Action item:
Your answer must be an exact copy of the entries below, with every picture removed.

Document images with source code:
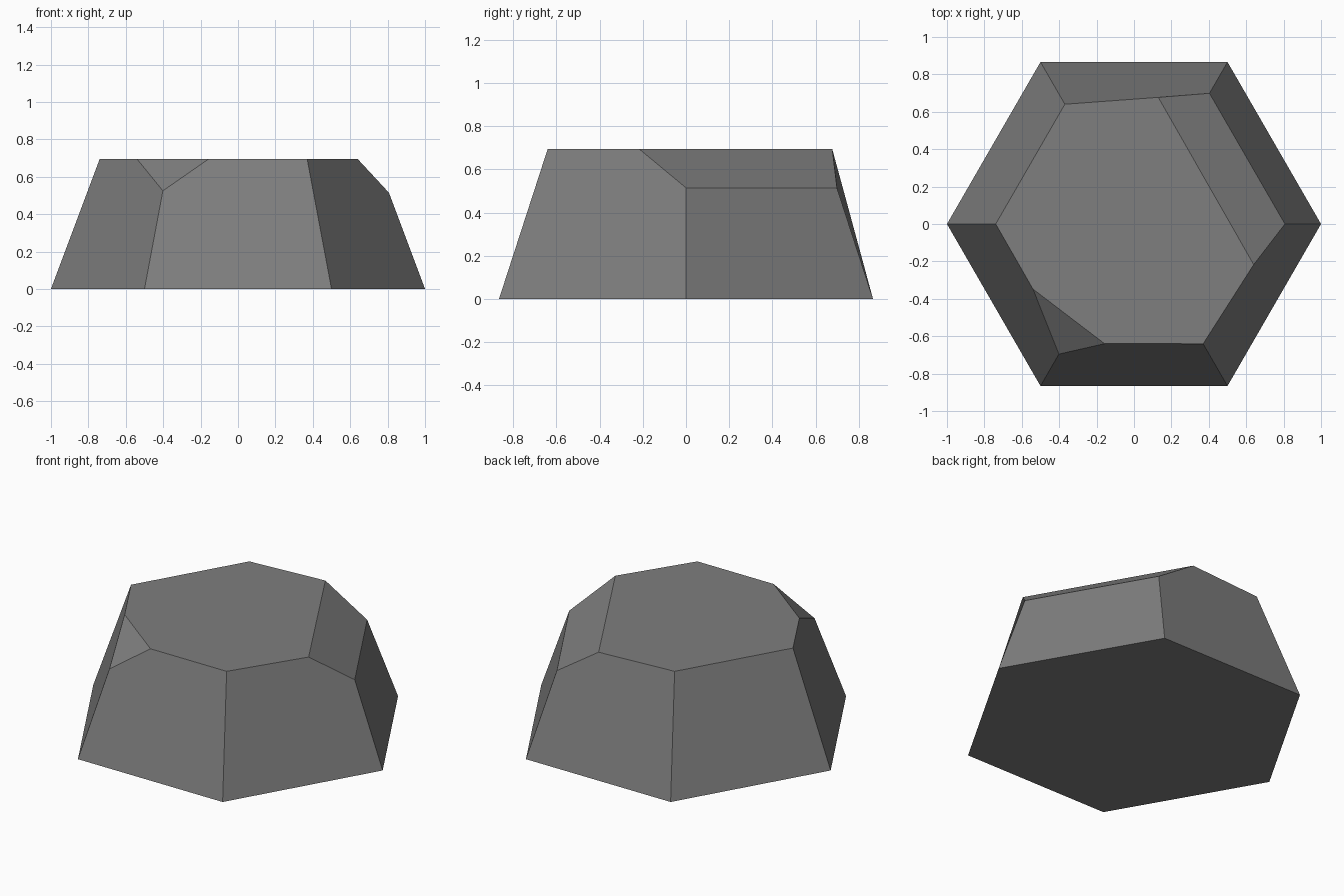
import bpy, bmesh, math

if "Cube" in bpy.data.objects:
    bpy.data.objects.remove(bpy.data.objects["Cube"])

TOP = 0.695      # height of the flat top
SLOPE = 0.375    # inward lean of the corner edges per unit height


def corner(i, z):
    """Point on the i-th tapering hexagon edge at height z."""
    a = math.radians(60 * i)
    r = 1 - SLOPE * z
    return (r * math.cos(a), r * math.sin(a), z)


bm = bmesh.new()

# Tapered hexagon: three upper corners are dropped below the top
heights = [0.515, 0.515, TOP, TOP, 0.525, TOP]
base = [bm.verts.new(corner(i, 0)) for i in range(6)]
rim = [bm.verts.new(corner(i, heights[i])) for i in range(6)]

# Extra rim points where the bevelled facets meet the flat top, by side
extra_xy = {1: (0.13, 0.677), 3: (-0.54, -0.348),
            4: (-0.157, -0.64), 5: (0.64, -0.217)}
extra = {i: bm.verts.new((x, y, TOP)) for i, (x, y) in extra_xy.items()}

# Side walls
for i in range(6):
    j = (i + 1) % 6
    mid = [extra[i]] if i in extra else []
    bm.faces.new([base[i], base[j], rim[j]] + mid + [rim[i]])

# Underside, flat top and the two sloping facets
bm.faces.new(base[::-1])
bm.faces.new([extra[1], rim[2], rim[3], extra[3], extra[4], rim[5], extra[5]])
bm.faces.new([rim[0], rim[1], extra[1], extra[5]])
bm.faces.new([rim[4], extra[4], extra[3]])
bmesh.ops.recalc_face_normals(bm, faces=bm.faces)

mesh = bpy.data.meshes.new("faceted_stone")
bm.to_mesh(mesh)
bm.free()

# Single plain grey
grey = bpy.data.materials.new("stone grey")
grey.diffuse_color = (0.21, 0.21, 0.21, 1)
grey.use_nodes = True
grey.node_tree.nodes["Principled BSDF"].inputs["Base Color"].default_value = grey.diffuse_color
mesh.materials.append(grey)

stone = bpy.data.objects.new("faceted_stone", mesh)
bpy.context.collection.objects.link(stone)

Expected output:
import bpy, bmesh, math

if "Cube" in bpy.data.objects:
    bpy.data.objects.remove(bpy.data.objects["Cube"])

TOP = 0.695      # height of the flat top
SLOPE = 0.375    # inward lean of the corner edges per unit height


def corner(i, z):
    """Point on the i-th tapering hexagon edge at height z."""
    a = math.radians(60 * i)
    r = 1 - SLOPE * z
    return (r * math.cos(a), r * math.sin(a), z)


bm = bmesh.new()

# Tapered hexagon: three upper corners are dropped below the top
heights = [0.515, 0.515, TOP, TOP, 0.525, TOP]
base = [bm.verts.new(corner(i, 0)) for i in range(6)]
rim = [bm.verts.new(corner(i, heights[i])) for i in range(6)]

# Extra rim points where the bevelled facets meet the flat top, by side
extra_xy = {1: (0.13, 0.677), 3: (-0.54, -0.348),
            4: (-0.157, -0.64), 5: (0.64, -0.217)}
extra = {i: bm.verts.new((x, y, TOP)) for i, (x, y) in extra_xy.items()}

# Side walls
for i in range(6):
    j = (i + 1) % 6
    mid = [extra[i]] if i in extra else []
    bm.faces.new([base[i], base[j], rim[j]] + mid + [rim[i]])

# Underside, flat top and the two sloping facets
bm.faces.new(base[::-1])
bm.faces.new([extra[1], rim[2], rim[3], extra[3], extra[4], rim[5], extra[5]])
bm.faces.new([rim[0], rim[1], extra[1], extra[5]])
bm.faces.new([rim[4], extra[4], extra[3]])
bmesh.ops.recalc_face_normals(bm, faces=bm.faces)

mesh = bpy.data.meshes.new("faceted_stone")
bm.to_mesh(mesh)
bm.free()

# Single plain grey
grey = bpy.data.materials.new("stone grey")
grey.diffuse_color = (0.21, 0.21, 0.21, 1)
grey.use_nodes = True
grey.node_tree.nodes["Principled BSDF"].inputs["Base Color"].default_value = grey.diffuse_color
mesh.materials.append(grey)

stone = bpy.data.objects.new("faceted_stone", mesh)
bpy.context.collection.objects.link(stone)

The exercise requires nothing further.